This information is generally provided for information reasons only and is not intended to be substituted for legal advice as it is not tailored to specific situations, only general information.

Any written agreement, also known as a lease, will govern how the landlord and tenant during the tenancy. The lease likely holds the answers to settle most disputes between a landlord and tenant. However, even without a written agreement, landlords and tenants still have certain rights and responsibilities in Idaho. Some of the laws that affect this relationship are found in Idaho Code Sections 6-303, 6-320, 6-321, 55-208, and 55-307.


Tenants’ Rights

Tenants’ Responsibilities

Common Tenant Violations


Landlord’s Rights

Landlord’s Responsibilities

Common Landlord Violations


When can my landlord evict me?

When can’t my landlord evict me?

The Expedited Eviction Proceedings


Can my landlord increase my rent?

Can my landlord enter my apartment?

Can my landlord take my personal property?

Can I break my lease and leave early?

If I have an oral lease, or if my lease doesn’t say how much notice is required, how much notice must I give my landlord to move?


Make sure you can afford the monthly rent AND utilities before signing a lease and moving in.

Talk to current and former tenants about the landlord’s business practices or reputation in the community.

Inspect the place with the landlord before moving in and after moving out. Keep a written copy of any defects, to include pictures or videos.

Make sure you clearly understand the lease and your duties under it. Ask questions or talk to an attorney if you need additional guidance before signing any lease.

Keep a copy of the lease and any notices or other documents the landlord gives you.

Keep an accurate account of all money paid or owed to the landlord.
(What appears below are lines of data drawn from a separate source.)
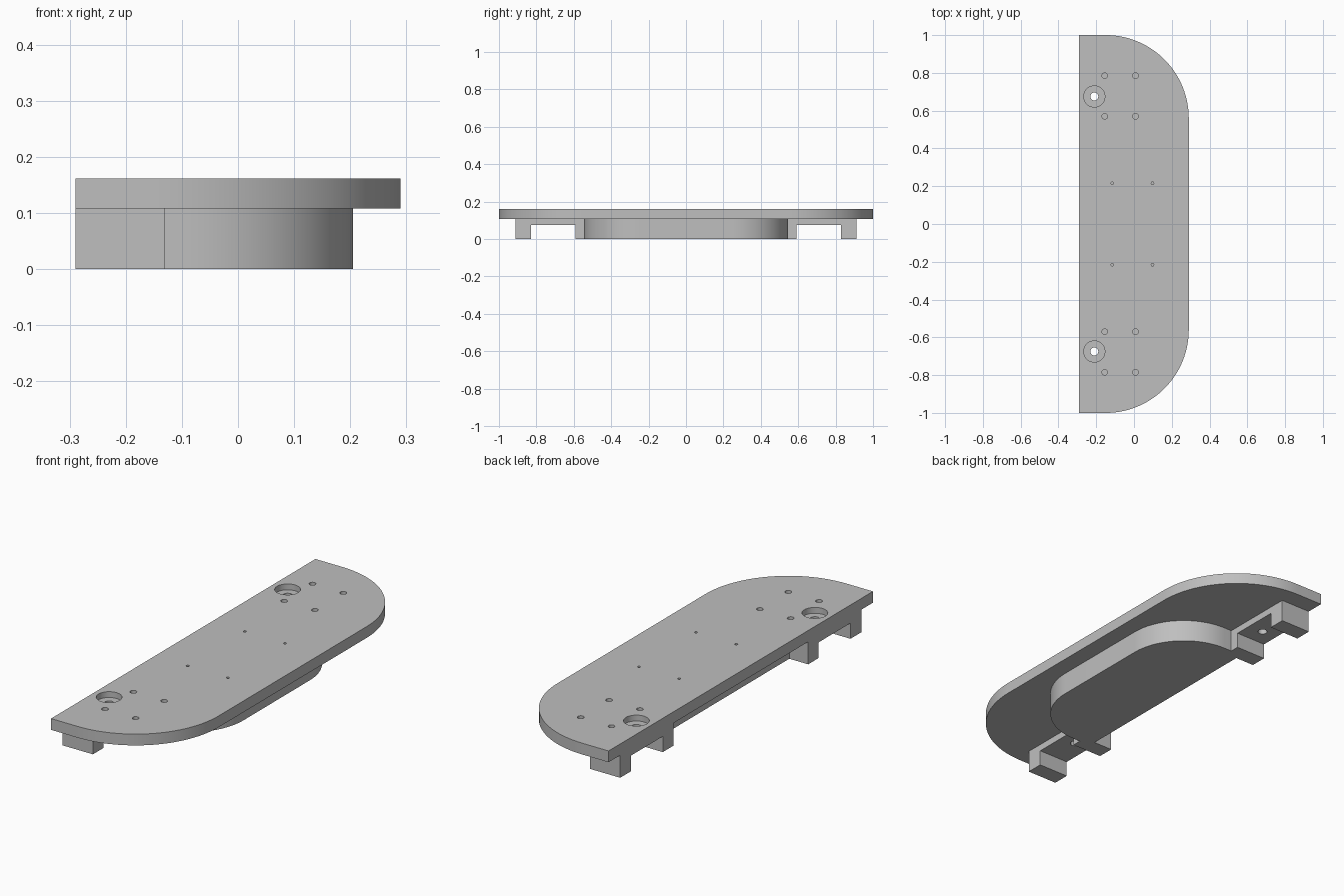
import bpy, bmesh, math
from mathutils import Vector

if "Cube" in bpy.data.objects:
    bpy.data.objects.remove(bpy.data.objects["Cube"])

grey = bpy.data.materials.new("plain grey")
grey.diffuse_color = (0.52, 0.52, 0.52, 1)
grey.use_nodes = True
grey.node_tree.nodes["Principled BSDF"].inputs["Base Color"].default_value = grey.diffuse_color

TOP, SEAM = 0.162, 0.108        # top of the plate, underside of the plate
LEFT, RAIL = -0.29, -0.13       # outer and inner face of the mounting rail


def finish(name, bm):
    bmesh.ops.recalc_face_normals(bm, faces=bm.faces)
    mesh = bpy.data.meshes.new(name)
    bm.to_mesh(mesh)
    bm.free()
    obj = bpy.data.objects.new(name, mesh)
    bpy.context.collection.objects.link(obj)
    mesh.materials.append(grey)
    return obj


def prism(name, points, direction):
    """Extrude a closed outline along a vector."""
    bm = bmesh.new()
    face = bm.faces.new([bm.verts.new(p) for p in points])
    ext = bmesh.ops.extrude_face_region(bm, geom=[face])
    verts = [v for v in ext["geom"] if isinstance(v, bmesh.types.BMVert)]
    bmesh.ops.translate(bm, verts=verts, vec=Vector(direction))
    return finish(name, bm)


def arc(cx, cy, r, steps=28):
    """Quarter turn from +y round to +x."""
    return [(cx + r * math.sin(a), cy + r * math.cos(a))
            for a in (math.pi / 2 * i / steps for i in range(steps + 1))]


def mirrored(half):
    """Close an outline with its reflection across y = 0."""
    return half + [(x, -y) for x, y in reversed(half)]


def drill(targets, spots, radius, bottom, top, segments=32):
    """Cut round vertical holes at the given spots."""
    bm = bmesh.new()
    for x, y in spots:
        made = bmesh.ops.create_cone(bm, cap_ends=True, segments=segments,
                                     radius1=radius, radius2=radius, depth=top - bottom)
        bmesh.ops.translate(bm, verts=made["verts"], vec=(x, y, (top + bottom) / 2))
    cutter = finish("drill_cutter", bm)
    cutter.hide_render = True
    for obj in targets:
        mod = obj.modifiers.new("drill", 'BOOLEAN')
        mod.operation, mod.solver, mod.object = 'DIFFERENCE', 'EXACT', cutter
        bpy.context.view_layer.objects.active = obj
        bpy.ops.object.modifier_apply(modifier=mod.name)
    bpy.data.objects.remove(cutter)


# Top plate: straight left edge, two large rounded corners on the right
outline = mirrored([(LEFT, 1.0)] + arc(-0.15, 0.56, 0.44))
plate = prism("top_plate", [(x, y, SEAM) for x, y in outline], (0, 0, TOP - SEAM))

# Lower body: rounded right side, inner feet at both ends, recessed left edge
outline = mirrored([(-0.19, 0.51), (LEFT, 0.51), (LEFT, 0.59), (RAIL, 0.59), (RAIL, 0.545)]
                   + arc(-0.09, 0.25, 0.295))
body = prism("lower_body", [(x, y, 0) for x, y in outline], (0, 0, SEAM))

# Outer feet, each with a thin bridge running to the lower body
feet = []
for name, s in (("back_foot", 1), ("front_foot", -1)):
    side = [(0.59, SEAM), (0.59, 0.075), (0.83, 0.075), (0.83, 0), (0.912, 0), (0.912, SEAM)]
    feet.append(prism(name, [(LEFT, s * y, z) for y, z in side], (RAIL - LEFT, 0, 0)))

# Screw holes: wide counterbore, then a narrow hole right through
screws = [(-0.21, s * 0.675) for s in (1, -1)]
drill([plate], screws, 0.056, 0.134, 0.3, 48)
drill([plate] + feet, screws, 0.021, -0.1, 0.3)

# Shallow blind holes in the top
drill([plate], [(x, s * y) for x in (-0.155, 0.008) for y in (0.57, 0.785) for s in (1, -1)],
      0.015, 0.125, 0.3, 24)
drill([plate], [(x, s * 0.216) for x in (-0.115, 0.098) for s in (1, -1)],
      0.007, 0.125, 0.3, 16)

# Smooth curves, crisp edges
for obj in [plate, body] + feet:
    bpy.ops.object.select_all(action='DESELECT')
    obj.select_set(True)
    bpy.context.view_layer.objects.active = obj
    bpy.ops.object.shade_smooth_by_angle(angle=math.radians(30))
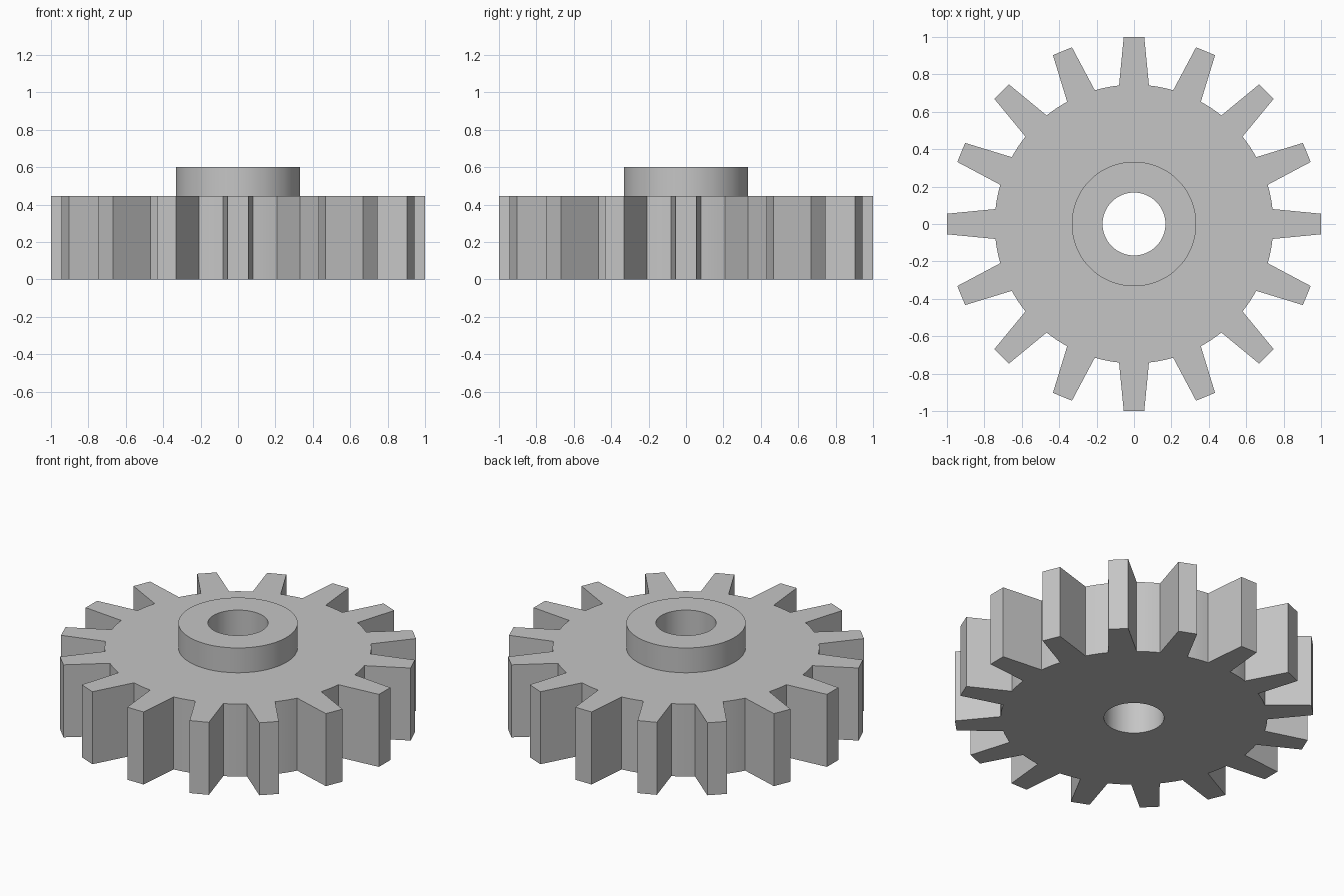
import bpy
import bmesh
from math import cos, sin, radians, asin, atan2, hypot, degrees, tau

cube = bpy.data.objects.get("Cube")
if cube:
    bpy.data.objects.remove(cube, do_unlink=True)

TEETH = 16
ROOT_R, ROOT_HALF = 0.745, 0.08     # gullet circle and half width of a tooth there
TIP_R, TIP_HALF = 1.0, 0.055        # flat tooth tip
HUB_R, BORE_R = 0.333, 0.168
BODY_H, HUB_H = 0.447, 0.6
ARC_STEPS = 4

# Plain grey material
grey = bpy.data.materials.new("plain_grey")
grey.use_nodes = True
colour = (0.56, 0.56, 0.56, 1)
grey.diffuse_color = colour
shader = next(n for n in grey.node_tree.nodes if n.type == 'BSDF_PRINCIPLED')
shader.inputs["Base Color"].default_value = colour


def tooth_outline():
    """Polar points (angle, radius) of the toothed rim, counter-clockwise."""
    pitch = tau / TEETH
    root = asin(ROOT_HALF / ROOT_R)
    tip = atan2(TIP_HALF, TIP_R)
    corner = hypot(TIP_HALF, TIP_R)
    points = []
    for i in range(TEETH):
        a = i * pitch
        points += [(a - root, ROOT_R), (a - tip, corner), (a + tip, corner)]
        # Curved gullet up to the next tooth
        gap = pitch - 2 * root
        points += [(a + root + gap * s / ARC_STEPS, ROOT_R) for s in range(ARC_STEPS)]
    return points


def ring(bm, polar, z, radius=None):
    """Ring of vertices; a radius turns the toothed outline into a circle."""
    return [bm.verts.new(((radius or r) * cos(a), (radius or r) * sin(a), z))
            for a, r in polar]


# Gear: one closed skin from the bore, around the teeth and over the hub
outline = tooth_outline()
bm = bmesh.new()
rings = [
    ring(bm, outline, 0, BORE_R),
    ring(bm, outline, 0),
    ring(bm, outline, BODY_H),
    ring(bm, outline, BODY_H, HUB_R),
    ring(bm, outline, HUB_H, HUB_R),
    ring(bm, outline, HUB_H, BORE_R),
]
count = len(outline)
for lower, upper in zip(rings, rings[1:] + rings[:1]):
    for i in range(count):
        j = (i + 1) % count
        bm.faces.new((lower[i], lower[j], upper[j], upper[i]))
bmesh.ops.recalc_face_normals(bm, faces=bm.faces)

mesh = bpy.data.meshes.new("gear_wheel")
bm.to_mesh(mesh)
bm.free()
mesh.materials.append(grey)
gear = bpy.data.objects.new("gear_wheel", mesh)
bpy.context.collection.objects.link(gear)

# Smooth the bore, hub and gullets, keep tooth edges sharp
bpy.ops.object.select_all(action='DESELECT')
gear.select_set(True)
bpy.context.view_layer.objects.active = gear
bpy.ops.object.shade_smooth_by_angle(angle=radians(20))
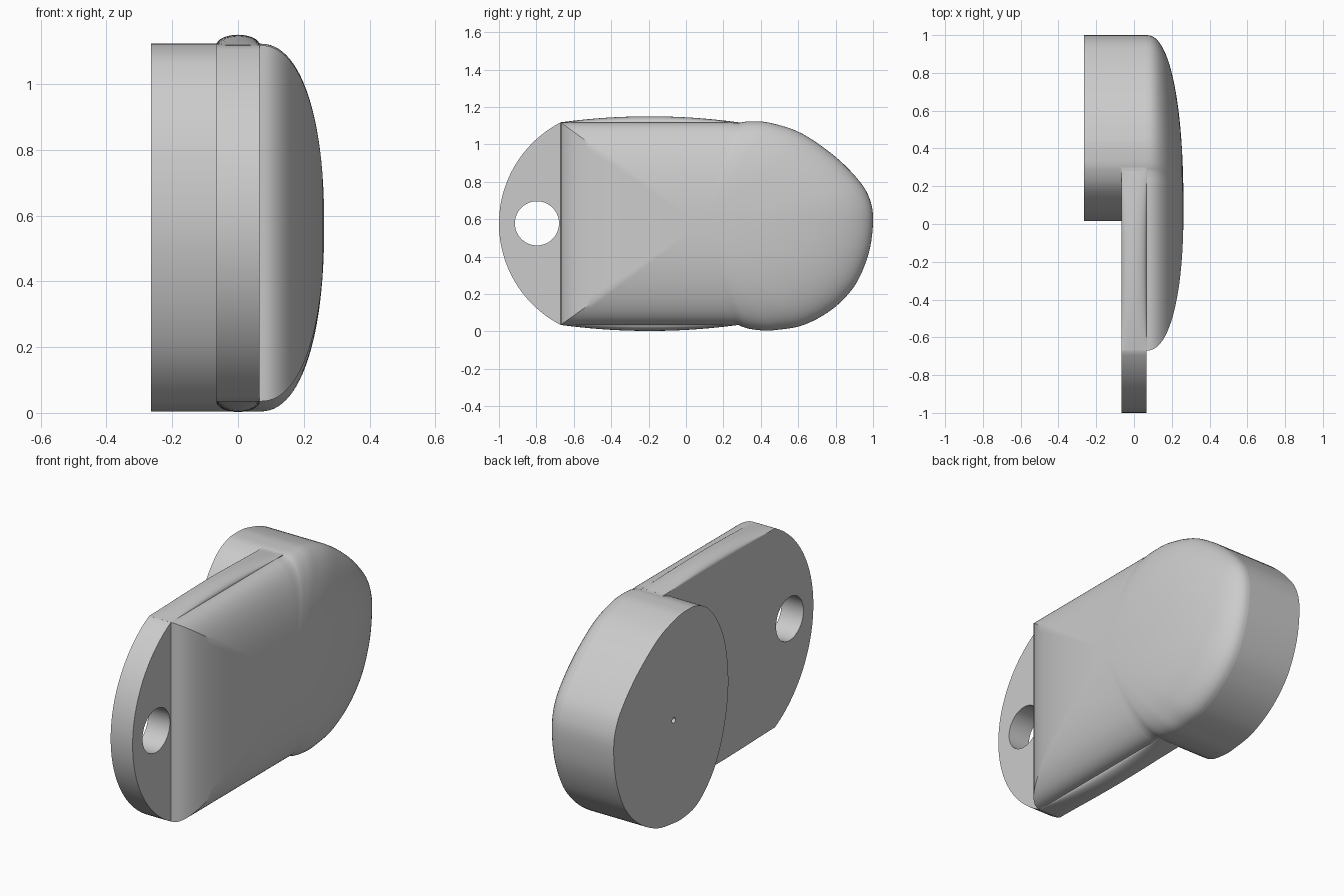
import bpy, bmesh
from math import sin, cos, pi, asin
from mathutils import Vector

cube = bpy.data.objects.get("Cube")
if cube:
    bpy.data.objects.remove(cube, do_unlink=True)

grey = bpy.data.materials.new("plain_grey")
grey.use_nodes = True
grey.diffuse_color = (0.6, 0.6, 0.6, 1)
grey.node_tree.nodes["Principled BSDF"].inputs["Base Color"].default_value = (0.6, 0.6, 0.6, 1)

# Main levels across the thickness (x) and the plate's corners (y, z)
BACK, PLATE, TOP = -0.265, 0.066, 0.262
Y_FRONT, Y_END = -0.67, 0.28
Z_LOW, Z_HIGH = 0.035, 1.118
Z_MID = (Z_LOW + Z_HIGH) / 2


def finish(name, bm):
    bmesh.ops.recalc_face_normals(bm, faces=bm.faces[:])
    mesh = bpy.data.meshes.new(name)
    bm.to_mesh(mesh)
    bm.free()
    mesh.materials.append(grey)
    ob = bpy.data.objects.new(name, mesh)
    bpy.context.collection.objects.link(ob)
    return ob


def activate(ob):
    bpy.ops.object.select_all(action='DESELECT')
    ob.select_set(True)
    bpy.context.view_layer.objects.active = ob


def smooth(ob):
    activate(ob)
    bpy.ops.object.shade_smooth_by_angle(angle=pi / 6)


def loft(name, rings):
    """Skin between closed rings of equal length and cap both ends."""
    bm = bmesh.new()
    rows = [[bm.verts.new(p) for p in ring] for ring in rings]
    n = len(rows[0])
    for a, b in zip(rows, rows[1:]):
        for i in range(n):
            j = (i + 1) % n
            bm.faces.new((a[i], a[j], b[j], b[i]))
    bm.faces.new(rows[0])
    bm.faces.new(rows[-1])
    return finish(name, bm)


def prism(name, outline, x0, x1):
    return loft(name, [[(x, y, z) for y, z in outline] for x in (x0, x1)])


def circle(y, z, r, n=48):
    return [(y + r * cos(2 * pi * i / n), z + r * sin(2 * pi * i / n)) for i in range(n)]


def cut(ob, outline, x0, x1):
    cutter = prism("hole_cutter", outline, x0, x1)
    cutter.hide_render = True
    mod = ob.modifiers.new("hole", 'BOOLEAN')
    mod.operation, mod.solver, mod.object = 'DIFFERENCE', 'EXACT', cutter
    activate(ob)
    bpy.ops.object.modifier_apply(modifier=mod.name)
    bpy.data.objects.remove(cutter, do_unlink=True)


def spline(points, steps):
    """Closed smooth curve through the points."""
    pts = [Vector(p) for p in points]
    n, out = len(pts), []
    for i in range(n):
        a, b, c, d = (pts[(i + k - 1) % n] for k in range(4))
        for s in range(steps):
            t = s / steps
            p = b + (c - a) * t / 2 + (2 * a - 5 * b + 4 * c - d) * t * t / 2 \
                + (3 * b - a - 3 * c + d) * t ** 3 / 2
            out.append((p.x, p.y))
    return out


def line(a, b, n):
    return [tuple(Vector(a).lerp(Vector(b), i / n)) for i in range(n)]


# Egg-shaped outline: outer arc first, then the arc behind the plate
outer = [(0.28, 1.113), (0.36, 1.123), (0.46, 1.113), (0.62, 1.058), (0.8, 0.933),
         (0.93, 0.8), (0.985, 0.7), (1.0, 0.59), (0.98, 0.43), (0.92, 0.275),
         (0.84, 0.17), (0.74, 0.09), (0.62, 0.032), (0.5, 0.01), (0.4, 0.006), (0.28, 0.035)]
inner = [(0.16, 0.14), (0.08, 0.28), (0.03, 0.45), (0.015, 0.62), (0.04, 0.81),
         (0.1, 0.955), (0.19, 1.065)]
STEPS = 6
egg = spline(outer + inner, STEPS)

# Thick egg-shaped boss with a small pin hole in its back
boss = prism("boss", egg, BACK, PLATE)
cut(boss, circle(0.483, 0.567, 0.015, 16), BACK - 0.05, BACK + 0.2)
smooth(boss)

# Flat plate with a rounded front end and a round hole
half, rise = (Z_HIGH - Z_LOW) / 2, 1 + Y_FRONT
radius = (half ** 2 + rise ** 2) / (2 * rise)
sweep = asin(half / radius)
tab = [(radius - 1 - radius * cos(a), Z_MID + radius * sin(a))
       for a in (sweep * (i / 24 - 1) for i in range(49))]
plate = prism("plate", tab + [(Y_END + 0.02, Z_HIGH), (Y_END + 0.02, Z_LOW)], -PLATE, PLATE)
cut(plate, circle(-0.797, 0.578, 0.118), -0.2, 0.2)
smooth(plate)

# Domed cover over the plate and the boss
cover_line = (egg[:STEPS * (len(outer) - 1)]
              + line((Y_END, Z_LOW), (Y_FRONT, Z_LOW), 24)
              + line((Y_FRONT, Z_LOW), (Y_FRONT, Z_HIGH), 24)
              + line((Y_FRONT, Z_HIGH), (Y_END, Z_HIGH), 24))
POWER, CY, CZ = 2.25, 0.08, 0.57
rings = []
for i in range(25):
    t = pi / 2 * i / 25
    s, h = cos(t) ** (2 / POWER), sin(t) ** (2 / POWER)
    rings.append([(PLATE + (TOP - PLATE) * h, CY + (y - CY) * s, CZ + (z - CZ) * s)
                  for y, z in cover_line])
smooth(loft("cover", rings))

# Shallow bulges along the plate's upper and lower edges
for name, base, side in (("upper_bulge", Z_HIGH, 1), ("lower_bulge", Z_LOW, -1)):
    rings = []
    for i in range(25):
        v = i / 12 - 1
        y = (Y_FRONT + Y_END) / 2 + v * (Y_END - Y_FRONT) / 2
        height = 0.032 * (1 - v * v) + 0.0002
        ring = [(PLATE * cos(pi * k / 16), y, base + side * height * sin(pi * k / 16))
                for k in range(17)]
        ring += [(-PLATE, y, base - side * 0.01), (PLATE, y, base - side * 0.01)]
        rings.append(ring)
    smooth(loft(name, rings))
Keep copies of all records and always pay rent with a check or money order. Never pay rent with a check.